When you live abroad, you connect with new cultures and types of people, but you also notice the distance between you and them. Particularly in a big city, surrounded by thousands or millions of people in their own universe, building relationships with objects is often easier and more feasible. You notice that your life is a compilation of things which have traveled with you from this pre-abroad existence to the things which you have acquired where you are now, and you begin to see the objects as not only what they are but as reminders of all that you are. For example, I treasure my double bed that I got here. I found the hard-as-a-rock double mattress and wooden bedframe at a tiny shop that looked like it could be on an episode of ‘Hoarders’ (the owner had to work with the neighbors to pull a dining room table and chairs from off of it to get the thing out). I bargained for it with tricks of the trade I learned from Colombian friends, rode back to my house in a pick-up truck with saints hanging from the rearview mirror like air fresheners, had help moving it to the second floor and assembled the bed frame on my own (a first, for me). Then, when I moved, I had the help of two friends move it out again, load it onto a van and up the three flights of stairs into my new apartment.

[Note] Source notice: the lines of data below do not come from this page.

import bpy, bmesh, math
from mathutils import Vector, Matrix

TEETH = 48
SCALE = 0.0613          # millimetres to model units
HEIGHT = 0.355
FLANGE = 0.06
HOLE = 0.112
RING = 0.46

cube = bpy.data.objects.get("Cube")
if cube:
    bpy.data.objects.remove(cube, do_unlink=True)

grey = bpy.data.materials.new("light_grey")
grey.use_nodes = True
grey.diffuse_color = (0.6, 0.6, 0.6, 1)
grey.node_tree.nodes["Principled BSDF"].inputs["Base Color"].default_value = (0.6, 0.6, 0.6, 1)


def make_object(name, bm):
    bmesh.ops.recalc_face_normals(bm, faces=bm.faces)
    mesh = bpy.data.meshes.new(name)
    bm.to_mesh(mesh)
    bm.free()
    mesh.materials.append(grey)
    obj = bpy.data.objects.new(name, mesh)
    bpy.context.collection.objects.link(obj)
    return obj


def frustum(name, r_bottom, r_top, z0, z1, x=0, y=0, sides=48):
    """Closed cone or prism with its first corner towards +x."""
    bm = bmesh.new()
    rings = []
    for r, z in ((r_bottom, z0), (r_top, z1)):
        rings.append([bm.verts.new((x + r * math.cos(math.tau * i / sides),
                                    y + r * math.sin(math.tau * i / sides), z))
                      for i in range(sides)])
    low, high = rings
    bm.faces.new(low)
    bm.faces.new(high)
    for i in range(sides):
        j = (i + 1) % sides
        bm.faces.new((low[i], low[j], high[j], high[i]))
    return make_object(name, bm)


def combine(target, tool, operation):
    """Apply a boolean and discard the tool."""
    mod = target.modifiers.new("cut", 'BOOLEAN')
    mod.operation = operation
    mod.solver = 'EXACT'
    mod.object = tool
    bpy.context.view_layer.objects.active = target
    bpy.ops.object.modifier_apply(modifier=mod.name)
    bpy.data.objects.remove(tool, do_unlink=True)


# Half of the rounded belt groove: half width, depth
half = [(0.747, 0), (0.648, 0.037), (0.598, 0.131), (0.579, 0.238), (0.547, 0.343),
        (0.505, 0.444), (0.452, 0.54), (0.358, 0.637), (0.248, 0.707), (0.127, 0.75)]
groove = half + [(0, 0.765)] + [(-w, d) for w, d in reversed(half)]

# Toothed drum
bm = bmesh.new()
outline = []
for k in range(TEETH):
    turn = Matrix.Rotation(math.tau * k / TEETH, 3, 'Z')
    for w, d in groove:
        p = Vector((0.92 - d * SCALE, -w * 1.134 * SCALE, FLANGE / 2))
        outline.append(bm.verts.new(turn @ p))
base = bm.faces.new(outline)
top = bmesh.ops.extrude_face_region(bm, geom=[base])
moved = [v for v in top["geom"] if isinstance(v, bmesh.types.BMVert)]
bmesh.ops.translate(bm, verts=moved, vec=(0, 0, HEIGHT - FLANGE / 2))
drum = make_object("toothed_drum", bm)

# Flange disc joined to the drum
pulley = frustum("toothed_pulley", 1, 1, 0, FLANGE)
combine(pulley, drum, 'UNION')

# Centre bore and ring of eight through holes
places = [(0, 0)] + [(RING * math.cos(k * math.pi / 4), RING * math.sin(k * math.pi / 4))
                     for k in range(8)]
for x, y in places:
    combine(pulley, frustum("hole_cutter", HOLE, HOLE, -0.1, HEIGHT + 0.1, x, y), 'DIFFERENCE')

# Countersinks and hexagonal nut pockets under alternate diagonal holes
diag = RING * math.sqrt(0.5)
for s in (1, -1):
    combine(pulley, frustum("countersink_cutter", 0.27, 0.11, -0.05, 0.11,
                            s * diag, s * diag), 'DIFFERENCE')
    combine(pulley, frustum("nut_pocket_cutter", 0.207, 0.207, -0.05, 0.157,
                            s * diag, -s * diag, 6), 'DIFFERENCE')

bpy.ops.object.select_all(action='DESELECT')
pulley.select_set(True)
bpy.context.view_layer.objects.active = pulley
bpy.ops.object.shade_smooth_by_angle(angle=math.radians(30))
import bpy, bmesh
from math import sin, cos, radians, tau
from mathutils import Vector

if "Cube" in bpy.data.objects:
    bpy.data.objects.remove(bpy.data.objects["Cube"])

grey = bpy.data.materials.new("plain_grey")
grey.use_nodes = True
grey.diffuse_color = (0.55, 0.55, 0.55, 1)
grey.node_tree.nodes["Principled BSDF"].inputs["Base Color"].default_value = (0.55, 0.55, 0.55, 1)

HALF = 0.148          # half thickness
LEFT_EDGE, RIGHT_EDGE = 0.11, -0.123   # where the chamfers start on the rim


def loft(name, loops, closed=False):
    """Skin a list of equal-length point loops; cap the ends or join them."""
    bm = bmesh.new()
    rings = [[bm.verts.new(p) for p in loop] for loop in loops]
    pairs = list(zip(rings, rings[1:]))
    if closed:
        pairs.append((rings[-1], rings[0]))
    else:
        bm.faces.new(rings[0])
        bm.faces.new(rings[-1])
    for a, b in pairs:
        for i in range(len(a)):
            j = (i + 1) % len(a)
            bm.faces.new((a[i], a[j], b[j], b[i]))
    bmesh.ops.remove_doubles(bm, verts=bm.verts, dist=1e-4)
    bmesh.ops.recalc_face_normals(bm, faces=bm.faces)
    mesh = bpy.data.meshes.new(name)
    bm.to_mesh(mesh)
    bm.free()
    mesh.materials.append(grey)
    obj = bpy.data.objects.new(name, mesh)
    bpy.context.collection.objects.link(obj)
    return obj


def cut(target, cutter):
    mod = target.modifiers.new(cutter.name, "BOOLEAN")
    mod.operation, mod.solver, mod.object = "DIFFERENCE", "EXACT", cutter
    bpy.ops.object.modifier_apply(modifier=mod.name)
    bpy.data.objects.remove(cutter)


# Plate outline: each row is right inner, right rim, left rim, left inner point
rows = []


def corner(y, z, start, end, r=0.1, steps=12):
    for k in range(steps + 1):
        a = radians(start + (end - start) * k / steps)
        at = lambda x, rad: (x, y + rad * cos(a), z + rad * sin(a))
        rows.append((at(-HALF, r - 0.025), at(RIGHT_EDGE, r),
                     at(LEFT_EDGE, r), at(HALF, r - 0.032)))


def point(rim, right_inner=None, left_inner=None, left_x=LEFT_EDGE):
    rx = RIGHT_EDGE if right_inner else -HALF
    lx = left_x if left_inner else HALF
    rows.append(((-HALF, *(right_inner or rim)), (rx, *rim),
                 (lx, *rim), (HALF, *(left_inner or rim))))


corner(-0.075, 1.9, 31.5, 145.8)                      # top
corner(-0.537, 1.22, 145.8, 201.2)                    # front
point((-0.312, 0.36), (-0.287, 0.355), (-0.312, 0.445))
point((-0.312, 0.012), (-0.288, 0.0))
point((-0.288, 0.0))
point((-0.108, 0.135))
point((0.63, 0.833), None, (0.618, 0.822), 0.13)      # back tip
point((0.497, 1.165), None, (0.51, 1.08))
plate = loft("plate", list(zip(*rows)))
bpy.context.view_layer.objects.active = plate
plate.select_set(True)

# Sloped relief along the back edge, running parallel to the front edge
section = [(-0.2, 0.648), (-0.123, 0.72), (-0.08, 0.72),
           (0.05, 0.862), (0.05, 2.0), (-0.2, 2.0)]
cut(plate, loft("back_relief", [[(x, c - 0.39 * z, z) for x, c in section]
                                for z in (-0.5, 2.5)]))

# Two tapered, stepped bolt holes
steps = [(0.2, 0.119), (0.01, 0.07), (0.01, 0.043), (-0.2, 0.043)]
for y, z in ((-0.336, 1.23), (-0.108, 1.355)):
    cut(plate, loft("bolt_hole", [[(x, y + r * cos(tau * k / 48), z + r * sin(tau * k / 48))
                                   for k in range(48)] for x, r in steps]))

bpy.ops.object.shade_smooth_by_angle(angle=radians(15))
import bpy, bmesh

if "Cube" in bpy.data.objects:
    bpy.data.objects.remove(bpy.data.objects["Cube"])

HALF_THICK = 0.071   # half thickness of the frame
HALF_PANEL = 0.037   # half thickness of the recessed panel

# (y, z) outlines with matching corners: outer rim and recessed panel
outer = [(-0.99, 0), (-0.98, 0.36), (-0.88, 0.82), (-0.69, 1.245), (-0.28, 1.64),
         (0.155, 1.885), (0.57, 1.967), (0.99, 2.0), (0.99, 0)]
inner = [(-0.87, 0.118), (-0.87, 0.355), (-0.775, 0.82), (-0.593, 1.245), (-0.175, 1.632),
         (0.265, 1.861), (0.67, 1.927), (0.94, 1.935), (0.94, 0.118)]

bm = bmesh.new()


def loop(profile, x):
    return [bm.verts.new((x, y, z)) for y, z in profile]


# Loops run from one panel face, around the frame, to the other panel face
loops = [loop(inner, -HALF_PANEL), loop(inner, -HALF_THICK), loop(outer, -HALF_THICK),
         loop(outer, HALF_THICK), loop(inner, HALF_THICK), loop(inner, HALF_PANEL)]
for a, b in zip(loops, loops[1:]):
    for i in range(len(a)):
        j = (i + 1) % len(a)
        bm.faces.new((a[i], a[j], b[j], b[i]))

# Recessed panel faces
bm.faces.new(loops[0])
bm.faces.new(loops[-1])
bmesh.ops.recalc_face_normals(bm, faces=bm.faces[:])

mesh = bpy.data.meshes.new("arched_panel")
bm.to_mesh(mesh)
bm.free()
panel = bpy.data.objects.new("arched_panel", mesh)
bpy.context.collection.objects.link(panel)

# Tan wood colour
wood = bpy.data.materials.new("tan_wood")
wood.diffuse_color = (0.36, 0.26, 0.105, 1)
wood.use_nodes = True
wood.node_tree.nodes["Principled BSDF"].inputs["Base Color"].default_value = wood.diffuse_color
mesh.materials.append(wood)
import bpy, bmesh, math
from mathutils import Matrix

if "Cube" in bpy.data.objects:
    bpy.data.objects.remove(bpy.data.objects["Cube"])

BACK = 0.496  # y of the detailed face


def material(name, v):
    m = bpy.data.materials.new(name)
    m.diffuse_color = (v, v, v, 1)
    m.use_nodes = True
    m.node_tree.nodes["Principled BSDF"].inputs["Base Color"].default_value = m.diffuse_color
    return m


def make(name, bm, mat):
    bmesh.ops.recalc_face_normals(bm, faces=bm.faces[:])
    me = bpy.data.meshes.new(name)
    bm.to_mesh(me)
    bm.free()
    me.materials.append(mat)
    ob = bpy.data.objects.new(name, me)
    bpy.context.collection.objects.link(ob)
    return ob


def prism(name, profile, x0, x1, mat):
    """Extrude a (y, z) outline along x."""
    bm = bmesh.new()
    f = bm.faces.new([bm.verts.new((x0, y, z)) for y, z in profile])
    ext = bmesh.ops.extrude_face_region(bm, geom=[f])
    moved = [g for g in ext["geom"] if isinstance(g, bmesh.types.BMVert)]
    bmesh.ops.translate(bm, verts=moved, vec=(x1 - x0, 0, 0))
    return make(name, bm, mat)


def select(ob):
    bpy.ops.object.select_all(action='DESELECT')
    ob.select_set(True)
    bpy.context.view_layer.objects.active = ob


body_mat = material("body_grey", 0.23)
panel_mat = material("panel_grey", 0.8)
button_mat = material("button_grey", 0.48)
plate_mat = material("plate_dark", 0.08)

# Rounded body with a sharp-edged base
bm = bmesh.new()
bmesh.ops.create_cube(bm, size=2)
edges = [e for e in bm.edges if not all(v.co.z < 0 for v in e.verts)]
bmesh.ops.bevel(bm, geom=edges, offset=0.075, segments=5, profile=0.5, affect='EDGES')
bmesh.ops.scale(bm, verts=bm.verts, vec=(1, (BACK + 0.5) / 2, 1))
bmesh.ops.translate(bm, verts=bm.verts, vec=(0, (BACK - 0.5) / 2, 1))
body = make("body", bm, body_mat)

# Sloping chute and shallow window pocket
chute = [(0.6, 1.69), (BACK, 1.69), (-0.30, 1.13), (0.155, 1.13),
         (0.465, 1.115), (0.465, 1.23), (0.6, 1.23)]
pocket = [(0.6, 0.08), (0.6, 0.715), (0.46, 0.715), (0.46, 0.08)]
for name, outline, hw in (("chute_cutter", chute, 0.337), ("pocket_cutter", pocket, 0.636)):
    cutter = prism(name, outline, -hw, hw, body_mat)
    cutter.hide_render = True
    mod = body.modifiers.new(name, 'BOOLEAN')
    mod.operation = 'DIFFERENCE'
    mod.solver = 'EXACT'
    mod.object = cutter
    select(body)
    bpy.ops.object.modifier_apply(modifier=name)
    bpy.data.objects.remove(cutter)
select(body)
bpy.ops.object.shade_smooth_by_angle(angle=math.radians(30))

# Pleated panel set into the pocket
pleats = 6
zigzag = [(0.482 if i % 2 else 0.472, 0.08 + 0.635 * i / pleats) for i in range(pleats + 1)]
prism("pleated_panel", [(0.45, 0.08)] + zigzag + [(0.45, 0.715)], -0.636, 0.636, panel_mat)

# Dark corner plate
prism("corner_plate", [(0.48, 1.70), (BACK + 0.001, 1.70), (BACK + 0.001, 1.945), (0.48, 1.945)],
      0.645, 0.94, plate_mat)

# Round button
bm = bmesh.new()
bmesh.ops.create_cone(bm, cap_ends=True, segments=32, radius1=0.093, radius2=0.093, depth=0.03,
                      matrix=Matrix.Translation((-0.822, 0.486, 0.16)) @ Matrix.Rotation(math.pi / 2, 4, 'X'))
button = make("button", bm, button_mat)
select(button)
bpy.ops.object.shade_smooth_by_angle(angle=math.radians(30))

When I was little, I had a green, Girl Scout vest that adorned patches like medals of honor. Each one represents something that at the very least says, ‘I was here. I did something.’ As an adult, as a person who lives far from home, you don’t have patches or even old friends around to say, “Hey remember that time we…” I think many people don’t consider moving abroad because they are afraid of the loneliness and that fear is legitimate. There are days when I want to call a friend on my crappy foreign phone and can’t; days that I could spend in entirety in bed, because I don’t work and no one is going to notice the difference anyways and because I cherish my relationship with my double bed more than I want to see anyone in Bogotá. So I look to my things: a bicycle with chipped paint, broken gears and a torn seat that rips up the crotch of every pair of tights that I own; an extra-large tube of toothpaste that I’ve squeezed and flattened beyond all reason because I remember standing in an aisle of Walgreens with my mom the day before I went to the airport; a mattress that’s hard-as-Plymouth-freakin’-Rock… and I love all of them. When you are in your own country and everything is easy you forget to love your things for the simple fact that they are yours.
Then there are the other things which couldn’t fit into a suitcase if you tried, like full moons in the daytime or the flavor of a fresh apple or the way a dog’s tail flutters when its owner holds a ball in the air right before he or she decides to throw it. Thankfully, although customs and foods and living environments are all new, general aspects of humanity and laws of physics stay the same. You know that a cup of coffee will be hot when it is made, that the heat will eventually dissolve into the air like a balloon that is finally let go of, resigned to the sky. You know that that set of blue, paint-worn shutters on a side street in your neighborhood would feel coarse and honest if you were to touch it, that it is the same blue as the sidewalk chalk you used to use or the nail polish that you once stole or the retainer that you lost you don’t know where.
These things do not represent your “new” life or your “old” life, but just life. The loneliness sucks sometimes, it does, but having company around all the time makes you forget to appreciate the things. Things rule. Things make you realize the capacity you have to appreciate the world for other reasons, like the way brick walls along the highway are covered with posters upon posters until there’s nothing left of the layers of timeworn paper but the way they curl around the new posters; like an old, fatherly hand on the shoulder of its successors; like nothing is quite ready to let go; like nothing ever really has to.